Copy every line of the entries that includes the word "finish".

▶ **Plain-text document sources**
------------------------------------------------

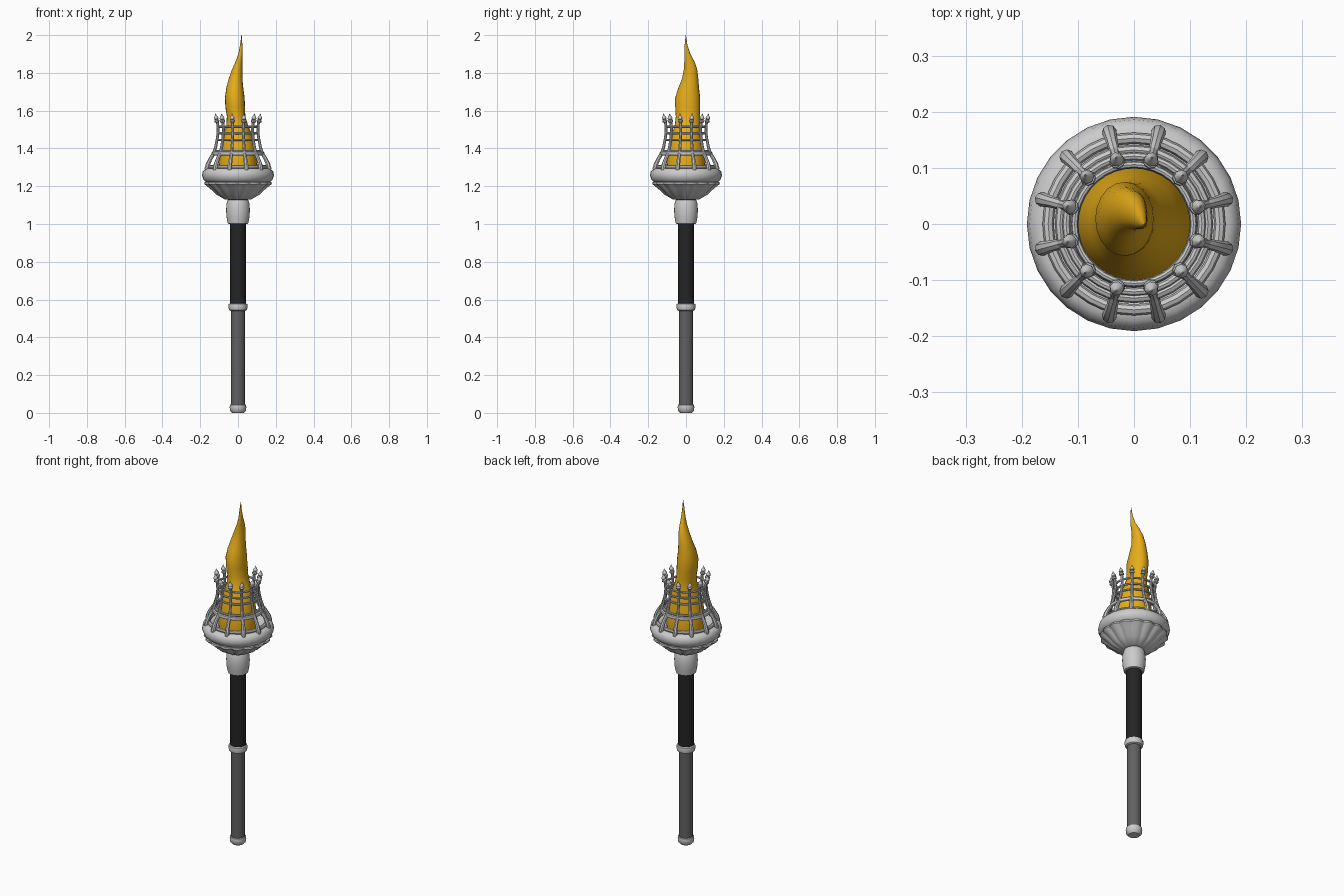
import bpy, bmesh, math
from mathutils import Vector

if "Cube" in bpy.data.objects:
    bpy.data.objects.remove(bpy.data.objects["Cube"])

def material(name, col):
    m = bpy.data.materials.new(name)
    m.diffuse_color = (*col, 1)
    m.use_nodes = True
    m.node_tree.nodes["Principled BSDF"].inputs["Base Color"].default_value = m.diffuse_color
    return m

DARK = material("shaft_grey", (0.12, 0.12, 0.12))
BLACK = material("grip_black", (0.018, 0.018, 0.018))
FIRE = material("flame_yellow", (0.8, 0.42, 0.01))

def finish(name, bm, mat=None, angle=40):
    bmesh.ops.recalc_face_normals(bm, faces=bm.faces)
    me = bpy.data.meshes.new(name)
    bm.to_mesh(me)
    bm.free()
    ob = bpy.data.objects.new(name, me)
    bpy.context.collection.objects.link(ob)
    if mat:
        me.materials.append(mat)
    bpy.ops.object.select_all(action='DESELECT')
    ob.select_set(True)
    bpy.context.view_layer.objects.active = ob
    bpy.ops.object.shade_smooth_by_angle(angle=math.radians(angle))
    return ob

def bridge(bm, loops, closed=False, caps=True):
    n = len(loops[0])
    pairs = list(zip(loops, loops[1:])) + ([(loops[-1], loops[0])] if closed else [])
    for a, b in pairs:
        for i in range(n):
            j = (i + 1) % n
            bm.faces.new((a[i], a[j], b[j], b[i]))
    if caps and not closed:
        bm.faces.new(loops[0])
        bm.faces.new(loops[-1])

def lathe(name, prof, n=24, mat=None, closed=False, wave=None, caps=True):
    """Revolve (radius, z) points; wave(angle, k) scales radius, shifts z."""
    bm = bmesh.new()
    loops = []
    for k, (r, z) in enumerate(prof):
        loop = []
        for i in range(n):
            a = 2 * math.pi * i / n
            s, dz = wave(a, k) if wave else (1, 0)
            loop.append(bm.verts.new((r * s * math.cos(a), r * s * math.sin(a), z + dz)))
        loops.append(loop)
    bridge(bm, loops, closed, caps)
    return finish(name, bm, mat)

def ring(name, R, z, t, n=36, h=None):
    h = h or t
    lathe(name, [(R + t * math.cos(a), z + h * math.sin(a))
                 for a in (i * math.pi / 4 for i in range(8))], n, closed=True)

def radial_bars(name, path, count=12, sides=8):
    """Tubes through (radius, z, thickness) points, repeated around z."""
    bm = bmesh.new()
    for c in range(count):
        a0 = 2 * math.pi * (c + 0.5) / count
        out, side = Vector((math.cos(a0), math.sin(a0), 0)), Vector((-math.sin(a0), math.cos(a0), 0))
        loops = []
        for k, (r, z, t) in enumerate(path):
            p, q = path[max(k - 1, 0)], path[min(k + 1, len(path) - 1)]
            d = Vector((q[0] - p[0], q[1] - p[1])).normalized()
            nrm = out * d.y - Vector((0, 0, d.x))
            cen = out * r + Vector((0, 0, z))
            loops.append([bm.verts.new(cen + t * (math.cos(b) * nrm + math.sin(b) * side))
                          for b in (2 * math.pi * i / sides for i in range(sides))])
        bridge(bm, loops)
    return finish(name, bm)

# handle
lathe("end_cap", [(0.03, 0), (0.042, 0.012), (0.044, 0.03), (0.043, 0.042), (0.036, 0.046)])
lathe("lower_shaft", [(0.038, 0.035), (0.038, 0.56)], mat=DARK)
lathe("middle_collar", [(0.038, 0.54), (0.047, 0.545), (0.051, 0.562), (0.049, 0.576), (0.04, 0.582)])
lathe("grip", [(0.043, 0.575), (0.043, 1.01)], mat=BLACK)
lathe("neck_knob", [(0.045, 1.0), (0.054, 1.003), (0.061, 1.04), (0.063, 1.075),
                    (0.06, 1.11), (0.053, 1.13), (0.045, 1.145)])

# fluted bowl with a scalloped lip
def scallop(a, k):
    lobe = abs(math.sin(8 * a))
    amt = (0, 0.03, 0.06, 0.07, 0.07, 0.06, 0)[k]
    return 1 - amt * (1 - lobe), 0
lathe("fluted_bowl", [(0.05, 1.128), (0.07, 1.13), (0.115, 1.155), (0.15, 1.187),
                      (0.182, 1.212), (0.18, 1.221), (0.13, 1.225)], 128, wave=scallop)

# heavy rim
lathe("bowl_rim", [(0.12, 1.215), (0.165, 1.218), (0.183, 1.235), (0.191, 1.257), (0.186, 1.28),
                   (0.172, 1.293), (0.15, 1.296), (0.13, 1.285), (0.1, 1.27)], 28)

# cage
ring("cage_base_ring", 0.153, 1.302, 0.010)
ring("cage_middle_ring", 0.132, 1.373, 0.009, h=0.011)
ring("cage_inner_ring", 0.121, 1.386, 0.007)
for i, (r, z) in enumerate([(0.108, 1.445), (0.105, 1.48), (0.106, 1.515)]):
    ring(f"cage_upper_ring_{i + 1}", r, z, 0.006)
radial_bars("cage_lower_ribs", [(0.172, 1.284, 0.01), (0.17, 1.295, 0.013), (0.163, 1.32, 0.012),
                                (0.15, 1.347, 0.010), (0.136, 1.368, 0.010), (0.13, 1.38, 0.006)])
radial_bars("cage_bars", [(0.134, 1.37, 0.009), (0.122, 1.41, 0.008), (0.113, 1.455, 0.0075),
                          (0.109, 1.495, 0.0075), (0.111, 1.53, 0.008), (0.116, 1.55, 0.008)])
radial_bars("cage_finials", [(0.114, 1.537, 0.008), (0.115, 1.541, 0.014), (0.117, 1.549, 0.014),
                             (0.118, 1.553, 0.008), (0.119, 1.557, 0.013), (0.121, 1.566, 0.011),
                             (0.122, 1.576, 0.004), (0.123, 1.585, 0.001)])

# flame: sections of (z, centre x, centre y, radius x, radius y)
sections = [(1.255, 0, 0, .1, .1), (1.29, 0, 0, .104, .104), (1.34, 0, 0, .1, .1),
            (1.40, 0, 0, .092, .093), (1.46, 0, .002, .08, .083), (1.52, -.004, .008, .058, .068),
            (1.57, -.01, .01, .049, .064), (1.62, -.015, .009, .052, .066), (1.67, -.017, .009, .052, .066),
            (1.72, -.017, .014, .045, .055), (1.77, -.013, .022, .036, .043), (1.82, -.004, .024, .027, .035),
            (1.86, .005, .018, .018, .027), (1.90, .013, .007, .011, .016), (1.95, .017, 0, .006, .007),
            (2.0, .019, -.001, .001, .001)]
bm = bmesh.new()
bridge(bm, [[bm.verts.new((cx + rx * math.cos(a), cy + ry * math.sin(a), z))
             for a in (2 * math.pi * i / 20 for i in range(20))]
            for z, cx, cy, rx, ry in sections])
finish("flame", bm, FIRE, 60)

------------------------------------------------

▶ **Exercise output**
def finish(name, bm, mat=None, angle=40):
    return finish(name, bm, mat)
    return finish(name, bm)
finish("flame", bm, FIRE, 60)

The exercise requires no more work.